– is a musical kindred to Washburn’s neo-traditional “Ballad of Treason,” completed with a fiddle’s siren. And with pyres “bursting ‘to flames,” “crying for the dying daylight,” “death to our armies,” and a feudal metaphor for love, it's no surprise that Decemberists producer Tucker Martine
was entrenched deeply in this assembly. In fact, he’s a perfect match for the whole set.
“Chains” features pedal steel -- played by My Morning Jacket

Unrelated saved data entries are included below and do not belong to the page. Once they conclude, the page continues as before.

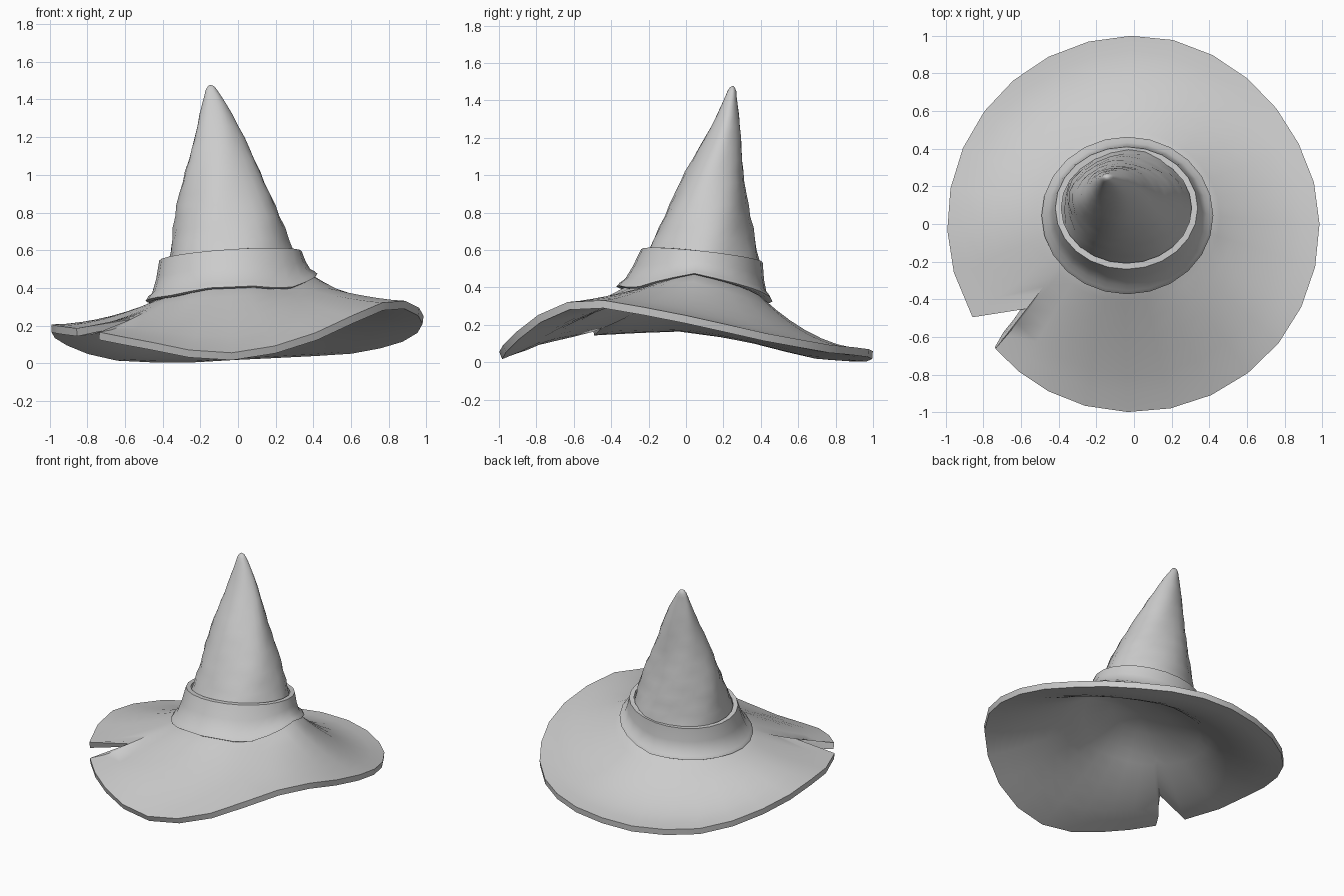
import bpy, bmesh
from math import sin, cos, radians, pi
from mathutils import Vector

if "Cube" in bpy.data.objects:
    bpy.data.objects.remove(bpy.data.objects["Cube"])


def interp(table, x):
    for (x0, *a), (x1, *b) in zip(table, table[1:]):
        if x <= x1:
            k = (x - x0) / (x1 - x0)
            return [p + (q - p) * k for p, q in zip(a, b)]
    return list(table[-1][1:])


def finish(name, rings, cap_end=None, close=False, angle=40, thickness=0):
    """Skin a list of closed rings, optionally fan-capped to a point and thickened downward."""
    bm = bmesh.new()
    vs = [[bm.verts.new(p) for p in r] for r in rings]
    n = len(vs[0])
    for a, b in list(zip(vs, vs[1:])) + ([(vs[-1], vs[0])] if close else []):
        for i in range(n):
            j = (i + 1) % n
            bm.faces.new((a[i], a[j], b[j], b[i]))
    if cap_end:
        c = bm.verts.new(cap_end)
        for i in range(n):
            bm.faces.new((vs[-1][i], vs[-1][(i + 1) % n], c))
    bmesh.ops.recalc_face_normals(bm, faces=bm.faces)
    if thickness and sum(f.normal.z for f in bm.faces) < 0:
        bmesh.ops.reverse_faces(bm, faces=bm.faces)
    me = bpy.data.meshes.new(name)
    bm.to_mesh(me)
    bm.free()
    ob = bpy.data.objects.new(name, me)
    bpy.context.collection.objects.link(ob)
    bpy.ops.object.select_all(action='DESELECT')
    ob.select_set(True)
    bpy.context.view_layer.objects.active = ob
    if thickness:
        solid = ob.modifiers.new("thickness", 'SOLIDIFY')
        solid.thickness = thickness
        solid.offset = -1
        bpy.ops.object.modifier_apply(modifier=solid.name)
    bpy.ops.object.shade_smooth_by_angle(angle=radians(angle))
    return ob


# Height of the brim edge by angle, and the lower edge of the band by angle
RIM = [(0, .25), (24, .16), (37, .125), (53, .09), (90, .06), (105, .045), (127, .047),
       (143, .09), (160, .15), (180, .207), (200, .195), (210, .185), (222, .165),
       (240, .12), (255, .07), (268, .055), (280, .085), (296, .17), (307, .25),
       (323, .335), (336, .33), (360, .25)]
BAND_LOW = [(0, .475), (45, .40), (90, .325), (135, .32), (180, .33), (225, .36),
            (255, .40), (285, .41), (310, .395), (335, .44), (360, .475)]
RADIUS = [(0, .985), (15, .98), (30, .97), (50, .978), (80, 1), (200, .99), (222, .99),
          (250, 1), (320, .995), (360, .985)]

# Brim: polar sheet with a notch cut in the front left, then thickened
NOTCH = 217.7
angles = [i * 13 for i in range(16)] + [210, NOTCH, 222, 232, 243] + [255 + 13.1 * i for i in range(8)]


def brim_point(deg, t):
    c, s = cos(radians(deg)), sin(radians(deg))
    inner = Vector((-.035 + .42 * c, .045 + .38 * s))
    outer = Vector((c, s)) * interp(RADIUS, deg)[0]
    if deg == NOTCH:
        outer = Vector((-.57, -.45))
    xy = inner.lerp(outer, t)
    if deg == NOTCH:
        t *= .5
    rim = interp(RIM, deg)[0]
    top = interp(BAND_LOW, deg)[0] - .008 + .01 * max(0, c - .5)
    power = 1.5 + .4 * s + (.35 * abs(c) if c < 0 else .15 * c)
    return (xy.x, xy.y, rim + (top - rim) * (1 - t) ** power)


rings = [[brim_point(a, t) for a in angles] for t in (1, .85, .7, .55, .4, .25, .12, 0)]
rings.append([(-.035 + .22 * cos(radians(a)), .045 + .2 * sin(radians(a)),
               .425 + .04 * cos(radians(a)) - .03 * sin(radians(a))) for a in angles])
finish("brim", rings, cap_end=(-.035, .045, .45), thickness=.042)

# Band: flared, tilted collar with a turned-out lower lip
SECTION = [(-.02, .05), (-.04, .012), (.0, -.006), (.1, .0), (.2, .016), (.55, .014),
           (1, 0), (1, .032), (.5, .045)]
N = 24
rings = []
for h, inset in SECTION:
    ring = []
    for i in range(N):
        a = 2 * pi * i / N
        c, s = cos(a), sin(a)
        low = interp(BAND_LOW, 360 * i / N)[0]
        high = .57 + .025 * c - .035 * s
        rx, ry = .45 - .072 * h - inset, .412 - .087 * h - inset
        ring.append((-.035 - .005 * h + rx * c, .045 + .04 * h + ry * s, low + (high - low) * h))
    rings.append(ring)
finish("hat_band", rings, close=True)

# Crown: leaning cone, each row is z, min x, max x, min y, max y
CROWN = [(.42, -.40, .35, -.29, .41), (.60, -.365, .295, -.20, .372), (.80, -.33, .22, -.11, .34),
         (1.0, -.28, .122, -.015, .312), (1.2, -.23, .03, .10, .295), (1.3, -.21, -.02, .155, .285),
         (1.4, -.185, -.075, .20, .272), (1.45, -.172, -.11, .222, .268), (1.47, -.16, -.125, .235, .26)]
rings = []
for z in [.42 + .06 * k for k in range(17)] + [1.425, 1.45, 1.47]:
    x0, x1, y0, y1 = interp(CROWN, z)
    ring = []
    for i in range(N):
        a = 2 * pi * i / N
        # soft cloth wrinkles
        w = 1 + .03 * sin(3 * a + 17 * z) * sin(23 * z + a) + .018 * sin(5 * a - 9 * z)
        ring.append(((x0 + x1) / 2 + (x1 - x0) / 2 * w * cos(a),
                     (y0 + y1) / 2 + (y1 - y0) / 2 * w * sin(a), z))
    rings.append(ring)
finish("crown", rings, cap_end=(-.148, .25, 1.478), angle=60)
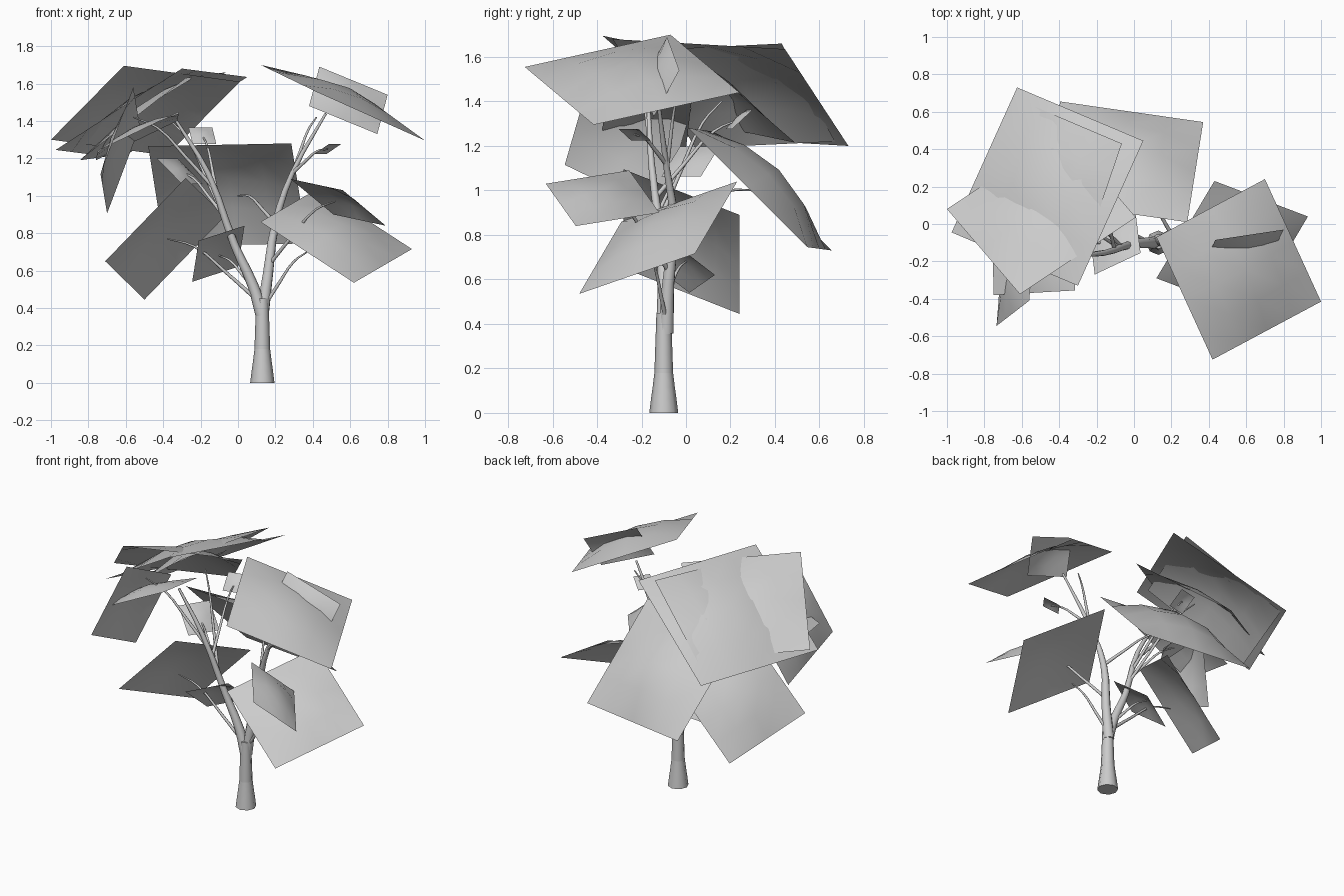
import bpy
from mathutils import Vector

if "Cube" in bpy.data.objects:
    bpy.data.objects.remove(bpy.data.objects["Cube"])


def limb(name, pts, r0, r1):
    """Round limb through the points, tapering evenly from r0 to r1."""
    cu = bpy.data.curves.new(name, 'CURVE')
    cu.dimensions = '3D'
    cu.bevel_depth = 1.0
    cu.bevel_resolution = 2
    cu.use_fill_caps = True
    sp = cu.splines.new('BEZIER')
    sp.bezier_points.add(len(pts) - 1)
    sp.resolution_u = 3
    for i, (p, co) in enumerate(zip(sp.bezier_points, pts)):
        p.co = co
        p.radius = r0 + (r1 - r0) * i / (len(pts) - 1)
        p.handle_left_type = p.handle_right_type = 'AUTO'
    bpy.context.collection.objects.link(bpy.data.objects.new(name, cu))
    return [Vector(p) for p in pts]


def twig(name, parent, t, tip, leaf=0):
    """Thin shoot leaving a parent limb at position t, arching to its tip; may carry a small leaf."""
    i = int(t)
    start, tip = parent[i].lerp(parent[i + 1], t - i), Vector(tip)
    rise = Vector((0, 0, .1 * (tip - start).length))
    path = [start, start.lerp(tip, .35) + rise * .6, start.lerp(tip, .7) + rise, tip]
    limb(name, path, .011, .004)
    if leaf:
        out = (tip - start).normalized() * leaf
        side = out.cross(Vector((0, 0, 1))).normalized() * leaf / 2
        foliage(name + "_foliage", tip - side - out / 2, tip + side - out / 2, tip - side + out / 2)


def foliage(name, a, b, d, puff=.12, n=4):
    """Parallelogram leaf sheet from a corner and its two neighbours, domed upwards."""
    a, b, d = Vector(a), Vector(b), Vector(d)
    if (b - a).cross(d - a).z < 0:
        b, d = d, b
    e, f = b - a, d - a
    lift = e.cross(f).normalized() * puff * (e.length + f.length) / 2
    grid = [(i / n, j / n) for j in range(n + 1) for i in range(n + 1)]
    verts = [a + e * u + f * v + lift * 16 * u * (1 - u) * v * (1 - v) for u, v in grid]
    faces = [(k, k + 1, k + n + 2, k + n + 1) for k in range(n * (n + 1)) if k % (n + 1) < n]
    me = bpy.data.meshes.new(name)
    me.from_pydata(verts, [], faces)
    for p in me.polygons:
        p.use_smooth = True
    bpy.context.collection.objects.link(bpy.data.objects.new(name, me))


# Trunk: flared foot and straight stem
limb("trunk_foot", [(.13, -.10, 0), (.13, -.10, .18)], .065, .042)
limb("trunk_stem", [(.13, -.10, .18), (.13, -.10, .45)], .042, .033)

# Two main limbs
right = limb("right_limb", [(.13, -.09, .36), (.16, -.08, .58), (.2, -.055, .85),
                            (.29, -.09, 1.12), (.47, -.13, 1.44)], .036, .007)
left = limb("left_limb", [(.13, -.10, .36), (.08, -.10, .52), (-.02, -.11, .74),
                          (-.16, -.155, 1.12), (-.33, -.17, 1.4)], .036, .008)

# Side shoots
twig("upper_left_branch", left, 2.3, (-.36, .16, 1.4))
twig("outer_left_branch", left, 2.8, (-.56, -.2, 1.42))
twig("lower_left_twig", left, .5, (-.38, -.1, .77))
twig("low_left_twig", left, .9, (-.1, 0, .68))
twig("inner_left_twig", left, 2.4, (-.31, .02, 1.13), .21)
twig("back_left_twig", left, 2.6, (-.19, .24, 1.32), .13)
twig("lower_right_twig", right, .2, (.37, -.16, .7))
twig("middle_right_twig", right, 1.2, (.52, -.36, .97))
twig("high_right_twig", right, 3, (.48, -.23, 1.25), .11)
twig("right_top_twig", right, 2.9, (.42, -.04, 1.42))
twig("back_twig", right, 2, (0, .3, 1))

# Foliage on the right
foliage("top_right_foliage", (.12, -.07, 1.7), (.42, -.725, 1.555), (.7, .24, 1.44))
foliage("right_upright_foliage", (.435, -.085, 1.69), (.38, -.2, 1.48), (.8, -.03, 1.54))
foliage("lower_right_foliage", (.12, -.29, .86), (.62, -.48, .535), (.43, .23, 1.04))
foliage("front_right_foliage", (.28, -.255, 1.09), (.56, -.63, 1.03), (.51, -.12, .9))

# Foliage at the back and low on the left
foliage("back_foliage", (-.48, .12, 1.265), (.285, .01, 1.28), (-.395, .655, .73), .16)
foliage("lower_left_foliage", (-.5, .24, .445), (-.07, .24, .89), (-.71, -.28, .65))
foliage("low_centre_foliage", (-.21, -.27, .76), (.035, -.155, .84), (-.245, .015, .54))

# Crown cluster at the upper left
foliage("left_crown_foliage", (-.61, -.375, 1.695), (-1, .08, 1.3), (.01, .035, 1.61))
foliage("back_crown_foliage", (-.625, .73, 1.2), (.05, .445, 1.635), (-.975, -.045, 1.245))
foliage("inner_crown_foliage", (-.065, .43, 1.66), (-.63, .67, 1.22), (-.28, -.2, 1.63))
foliage("left_hanging_foliage", (-.735, -.545, 1.115), (-.7, -.11, .905), (-.56, -.41, 1.58))
foliage("left_shelf_foliage", (-.75, -.38, 1.24), (-.315, -.355, 1.45), (-.76, 0, 1.19))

’s Carl Broemel -- and Washburn’s singing, which is not entirely unlike Stevie Nicks’ exhalations on Fleetwood Mac’s song of the same name. “Last Train” chugs along just as you think it would, satisfied in its finger picking and mouthfuls of wistful lyrics and catchy chorus melody. “Dreams of Nectar” is an instant classic, much like Neko Case’s “John Saw That Number,” combining institutional folk elements with original songwriting – it’s amazing this stuff isn’t already in a hymnal. "Burn Through" could be a companion to Bruce Springsteen's "Nebraska."
Overall, I’m very impressed with this solo collection, even on the heels of Washburn’s Sparrow Quartet effort from 2008 with cellist Ben Sollee (that little bespeckled heartbreaker), fiddler Casey Driessen and veteran Bela Fleck. The arrangements are daring and Washburn/Welch’s songwriting pops with out the conventional cop-outs of, well, pop music. One can only hope the live show is as well-manned and impressive.
"City of Refuge" is out tomorrow (Jan. 11) via Rounder.